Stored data
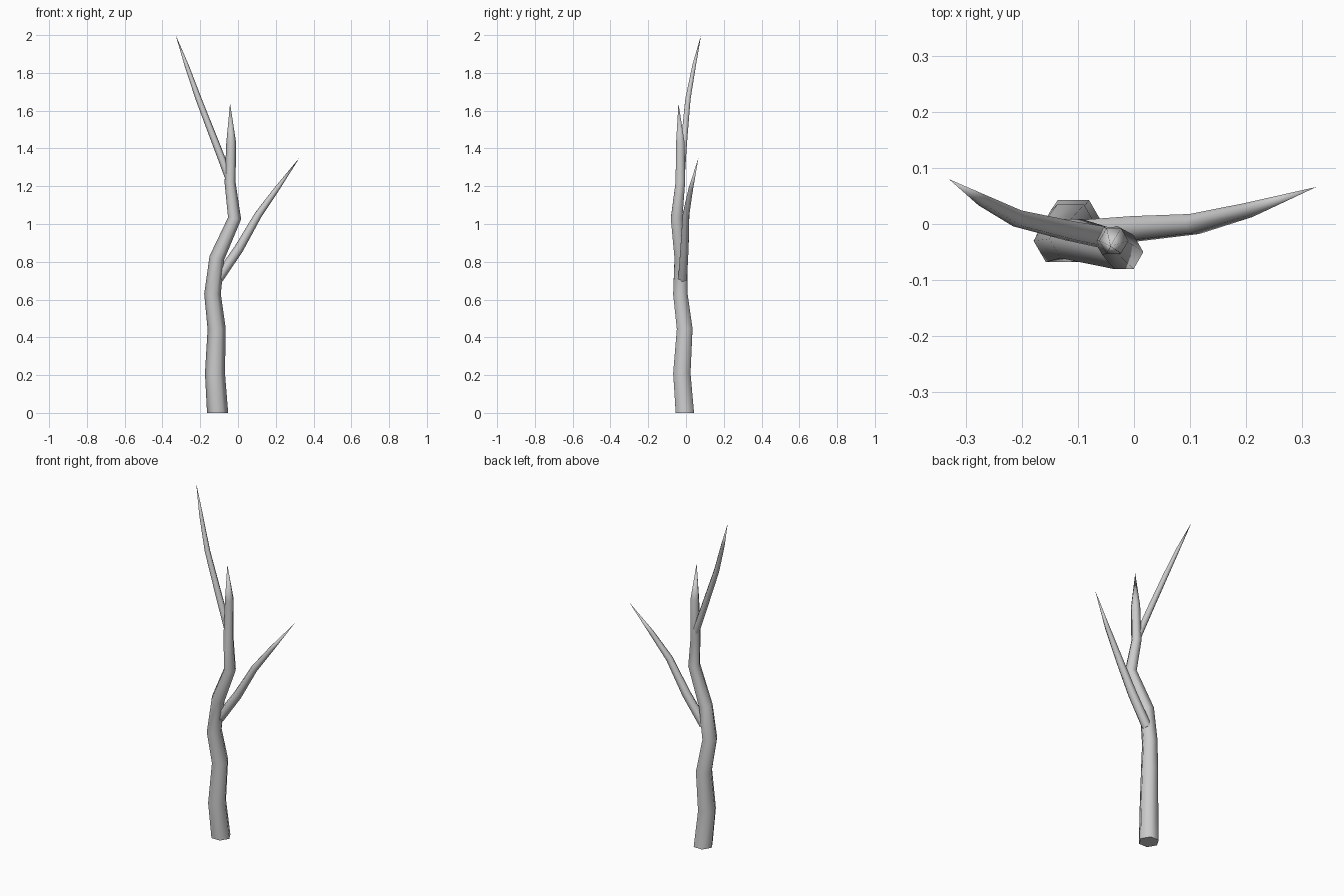
import bpy, bmesh, math
from mathutils import Vector

if "Cube" in bpy.data.objects:
    bpy.data.objects.remove(bpy.data.objects["Cube"])

SIDES = 6


def limb(name, stations, start_dir=None):
    """Tapered six-sided tube through (x, y, z, radius); the last station is a point."""
    pts = [Vector(s[:3]) for s in stations]
    bm = bmesh.new()
    rings = []
    for i, s in enumerate(stations[:-1]):
        nxt = (pts[i + 1] - pts[i]).normalized()
        prev = (pts[i] - pts[i - 1]).normalized() if i else nxt
        t = (nxt + prev).normalized()
        if i == 0 and start_dir:
            t = Vector(start_dir)
        u = Vector((1, 0, 0))
        u = (u - t * u.dot(t)).normalized()
        v = t.cross(u)
        ring = []
        for k in range(SIDES):
            a = 2 * math.pi * k / SIDES
            ring.append(bm.verts.new(pts[i] + s[3] * (u * math.cos(a) + v * math.sin(a))))
        rings.append(ring)
    tip = bm.verts.new(pts[-1])
    for k in range(SIDES):
        n = (k + 1) % SIDES
        for a, b in zip(rings, rings[1:]):
            bm.faces.new((a[k], a[n], b[n], b[k]))
        bm.faces.new((rings[-1][k], rings[-1][n], tip))
    bm.faces.new(rings[0][::-1])
    bmesh.ops.recalc_face_normals(bm, faces=bm.faces)
    me = bpy.data.meshes.new(name)
    bm.to_mesh(me)
    bm.free()
    ob = bpy.data.objects.new(name, me)
    bpy.context.collection.objects.link(ob)
    bpy.context.view_layer.objects.active = ob
    ob.select_set(True)
    bpy.ops.object.shade_smooth_by_angle(angle=math.radians(65))
    ob.select_set(False)


# Crooked main stem, flat on the ground
limb("trunk", [
    (-0.108, -0.006, 0.0, 0.056), (-0.122, -0.022, 0.21, 0.053),
    (-0.113, -0.007, 0.445, 0.048), (-0.135, -0.030, 0.63, 0.044),
    (-0.112, -0.026, 0.82, 0.040), (-0.018, -0.050, 1.03, 0.035),
    (-0.042, -0.030, 1.22, 0.029), (-0.036, -0.030, 1.43, 0.026),
    (-0.042, -0.040, 1.64, 0)], (0, 0, 1))

# Lower branch reaching right
limb("right_branch", [
    (-0.105, -0.018, 0.71, 0.027), (0.005, -0.008, 0.87, 0.025),
    (0.108, 0.000, 1.05, 0.020), (0.205, 0.025, 1.185, 0.014),
    (0.325, 0.066, 1.35, 0)])

# Upper branch reaching left
limb("left_branch", [
    (-0.042, -0.026, 1.23, 0.021), (-0.115, -0.012, 1.42, 0.019),
    (-0.208, 0.010, 1.66, 0.016), (-0.272, 0.043, 1.84, 0.011),
    (-0.330, 0.080, 2.0, 0)])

◆ **Task item**
Would you provide an exact, picture-free copy of the data above?

◆ **Answer space**
import bpy, bmesh, math
from mathutils import Vector

if "Cube" in bpy.data.objects:
    bpy.data.objects.remove(bpy.data.objects["Cube"])

SIDES = 6


def limb(name, stations, start_dir=None):
    """Tapered six-sided tube through (x, y, z, radius); the last station is a point."""
    pts = [Vector(s[:3]) for s in stations]
    bm = bmesh.new()
    rings = []
    for i, s in enumerate(stations[:-1]):
        nxt = (pts[i + 1] - pts[i]).normalized()
        prev = (pts[i] - pts[i - 1]).normalized() if i else nxt
        t = (nxt + prev).normalized()
        if i == 0 and start_dir:
            t = Vector(start_dir)
        u = Vector((1, 0, 0))
        u = (u - t * u.dot(t)).normalized()
        v = t.cross(u)
        ring = []
        for k in range(SIDES):
            a = 2 * math.pi * k / SIDES
            ring.append(bm.verts.new(pts[i] + s[3] * (u * math.cos(a) + v * math.sin(a))))
        rings.append(ring)
    tip = bm.verts.new(pts[-1])
    for k in range(SIDES):
        n = (k + 1) % SIDES
        for a, b in zip(rings, rings[1:]):
            bm.faces.new((a[k], a[n], b[n], b[k]))
        bm.faces.new((rings[-1][k], rings[-1][n], tip))
    bm.faces.new(rings[0][::-1])
    bmesh.ops.recalc_face_normals(bm, faces=bm.faces)
    me = bpy.data.meshes.new(name)
    bm.to_mesh(me)
    bm.free()
    ob = bpy.data.objects.new(name, me)
    bpy.context.collection.objects.link(ob)
    bpy.context.view_layer.objects.active = ob
    ob.select_set(True)
    bpy.ops.object.shade_smooth_by_angle(angle=math.radians(65))
    ob.select_set(False)


# Crooked main stem, flat on the ground
limb("trunk", [
    (-0.108, -0.006, 0.0, 0.056), (-0.122, -0.022, 0.21, 0.053),
    (-0.113, -0.007, 0.445, 0.048), (-0.135, -0.030, 0.63, 0.044),
    (-0.112, -0.026, 0.82, 0.040), (-0.018, -0.050, 1.03, 0.035),
    (-0.042, -0.030, 1.22, 0.029), (-0.036, -0.030, 1.43, 0.026),
    (-0.042, -0.040, 1.64, 0)], (0, 0, 1))

# Lower branch reaching right
limb("right_branch", [
    (-0.105, -0.018, 0.71, 0.027), (0.005, -0.008, 0.87, 0.025),
    (0.108, 0.000, 1.05, 0.020), (0.205, 0.025, 1.185, 0.014),
    (0.325, 0.066, 1.35, 0)])

# Upper branch reaching left
limb("left_branch", [
    (-0.042, -0.026, 1.23, 0.021), (-0.115, -0.012, 1.42, 0.019),
    (-0.208, 0.010, 1.66, 0.016), (-0.272, 0.043, 1.84, 0.011),
    (-0.330, 0.080, 2.0, 0)])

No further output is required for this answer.